U.S. Supreme Court Justice Ruth Bader Ginsburg, who was nominated to the court in 1993 by President Bill Clinton and was known as the architect of the legal fight for women’s rights in the 1970s, died Friday (Sept. 18) at the age of 87.
The second woman appointed to the court, Ginsburg served for 27 years and visited Notre Dame in 2016. Law School faculty reflect on her contributions:
G. Marcus Cole, the Joseph A. Matson Dean and professor of law
We are all absorbing the sad news of the passing of Associate Justice Ruth Bader Ginsburg. In the words of Chief Justice Roberts, she was a “jurist of historic stature.” Her life’s work as a law professor, litigator and judge, involving some of the most important issues and cases establishing equal rights for women, marks her as one of the most important legal figures in American history. Her towering intellect, spotless integrity, exemplary collegiality and passionate commitment to justice embodied the highest ideals of our profession. She will continue to serve as a role model for many young lawyers.
Veronica Root Martinez, professor of law, Robert and Marion Short Scholar, and director of the Program on Ethics, Compliance and Inclusion
Justice Ginsburg was a remarkable woman, advocate, parent, law professor, human being and justice. When she visited Notre Dame Law School, she took time and careful attention addressing questions posed to her from our law students. Some say representation doesn’t matter — but it does.

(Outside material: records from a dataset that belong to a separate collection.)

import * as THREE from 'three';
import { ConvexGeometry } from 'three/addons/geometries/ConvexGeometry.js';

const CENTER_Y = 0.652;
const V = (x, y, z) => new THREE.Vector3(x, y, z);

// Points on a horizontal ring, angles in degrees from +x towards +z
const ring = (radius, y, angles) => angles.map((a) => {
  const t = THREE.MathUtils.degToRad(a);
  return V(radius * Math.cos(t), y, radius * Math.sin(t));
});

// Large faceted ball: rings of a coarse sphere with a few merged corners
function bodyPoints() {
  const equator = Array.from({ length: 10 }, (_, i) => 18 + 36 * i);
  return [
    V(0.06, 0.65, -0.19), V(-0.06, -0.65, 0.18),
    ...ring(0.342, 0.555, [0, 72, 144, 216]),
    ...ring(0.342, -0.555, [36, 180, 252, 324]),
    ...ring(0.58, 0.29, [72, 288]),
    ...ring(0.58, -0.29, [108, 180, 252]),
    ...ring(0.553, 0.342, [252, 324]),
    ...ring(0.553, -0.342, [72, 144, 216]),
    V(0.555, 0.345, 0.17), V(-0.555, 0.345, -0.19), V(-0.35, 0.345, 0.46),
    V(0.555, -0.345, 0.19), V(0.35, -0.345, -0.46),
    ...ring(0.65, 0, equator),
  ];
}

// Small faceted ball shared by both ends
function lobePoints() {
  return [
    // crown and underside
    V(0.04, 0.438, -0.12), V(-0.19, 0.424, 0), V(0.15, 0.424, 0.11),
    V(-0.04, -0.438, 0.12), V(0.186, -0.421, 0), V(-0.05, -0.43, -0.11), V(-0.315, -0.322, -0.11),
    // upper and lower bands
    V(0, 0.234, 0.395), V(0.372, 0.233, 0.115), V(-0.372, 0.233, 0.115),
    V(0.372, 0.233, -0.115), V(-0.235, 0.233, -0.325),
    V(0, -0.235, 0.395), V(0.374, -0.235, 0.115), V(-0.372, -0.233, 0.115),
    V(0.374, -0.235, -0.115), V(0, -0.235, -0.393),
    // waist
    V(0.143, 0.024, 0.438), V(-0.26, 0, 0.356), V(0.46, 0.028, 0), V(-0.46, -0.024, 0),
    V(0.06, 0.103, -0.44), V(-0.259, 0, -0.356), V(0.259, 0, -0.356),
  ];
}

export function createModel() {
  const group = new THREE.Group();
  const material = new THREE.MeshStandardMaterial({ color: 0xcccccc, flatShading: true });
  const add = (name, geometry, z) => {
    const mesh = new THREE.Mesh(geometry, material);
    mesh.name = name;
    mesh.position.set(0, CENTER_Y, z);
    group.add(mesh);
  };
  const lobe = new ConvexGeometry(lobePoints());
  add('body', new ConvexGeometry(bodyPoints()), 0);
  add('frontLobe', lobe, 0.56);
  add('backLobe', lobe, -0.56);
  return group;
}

Her representation and contributions mattered to our law students and to young women and girls all over this country and world. She will be sorely missed by individuals of all walks of life and ideological backgrounds. May she rest in power and peace.
Christine Venter, teaching professor, director of the legal writing program
Proponents of gender equality lost one of their fiercest advocates with the death of Ruth Bader Ginsburg. Many of us in the law looked up to RBG, not only for her incredible accomplishments including her groundbreaking gender equality work with the ACLU and being the second woman to be appointed to the Supreme Court; we also admired her passion for her work and her undaunted optimism. At 87, Ginsburg still described herself as an “advocate,” albeit with a smaller audience — her eight colleagues on the bench. Ginsburg pulled no punches in chiding her colleagues (or Congress) for their failure to understand that despite changes to the law, women may still be the victims of what she referred to as “law-sanctioned oppression.” At least once a year she read a dissent aloud from the bench, while wearing her special “dissenting collar.” These dissents came most frequently in discrimination cases, like the Lilly Ledbetter case, where she urged the court not to ignore the “lived realities” of people’s lives. RBG was an icon to many. Fierce and indomitable, her contributions to the law were immense and her loss is enormous.
Mark McKenna, the John P. Murphy Foundation Professor of Law, director of the Notre Dame Technology Ethics Center, and director of the Program on Intellectual Property and Technology Law
Ruth Bader Ginsburg was a trailblazer her whole life. Few have done more to advance the cause of equality, particularly for women. As a lawyer and as a judge, Justice Ginsburg was a powerful advocate for justice, and her life was an inspiration to generations. I had the honor of meeting her when she visited Notre Dame a few years ago. I thanked her for her work, and told her I was grateful to her as a father for helping make the world a better place for my kids — both my daughters and my sons. I know I join many others in saying that she will be sorely missed. My deepest condolences to her family.
Jay Tidmarsh, the Judge James J. Clynes Jr. Professor of Law
Many people have commented on her constitutional decisions and her commitment to civil rights and equal rights for women, but the focus on these important aspects of her career risks overlooking some of her most enduring contributions on the Supreme Court. Justice Ginsburg, as a law professor, taught civil procedure and conflict of laws, and when she went onto the Supreme Court, she often authored its procedural decisions (when she was in the majority) or the principal dissent (when she was in dissent). Indeed, just this past week, not knowing about her impending death, I taught one of her dissents and one of her majority decisions in Complex Litigation. As a litigator, she was acutely aware of the importance of procedure in ensuring the fair treatment of claims on their merits. She was actually something of a traditionalist in her decisions, in the sense that she generally sought to preserve the basic vision of litigation that has dominated in federal court since 1938. She resisted the impulse to shrink from that vision, which seeks to determine every case on its merits, even as other members of the court sought to trim that vision around the margins — but she also resisted the impulse to interpret those procedures expansively in ways that would have, while increasing access to justice for some, denied to others their individual day in court. She was a moderate in matters of procedure, and she approached the subject as a conflicts scholar of her era would: as an attempt to strike the best balance among competing interests. The theme of her decisions, which might fairly characterize so much of her work on the Supreme Court, was to ensure equality and opportunity for all litigants.
In the coming weeks, Notre Dame Law School will be hosting events to commemorate Ginsburg’s legacy.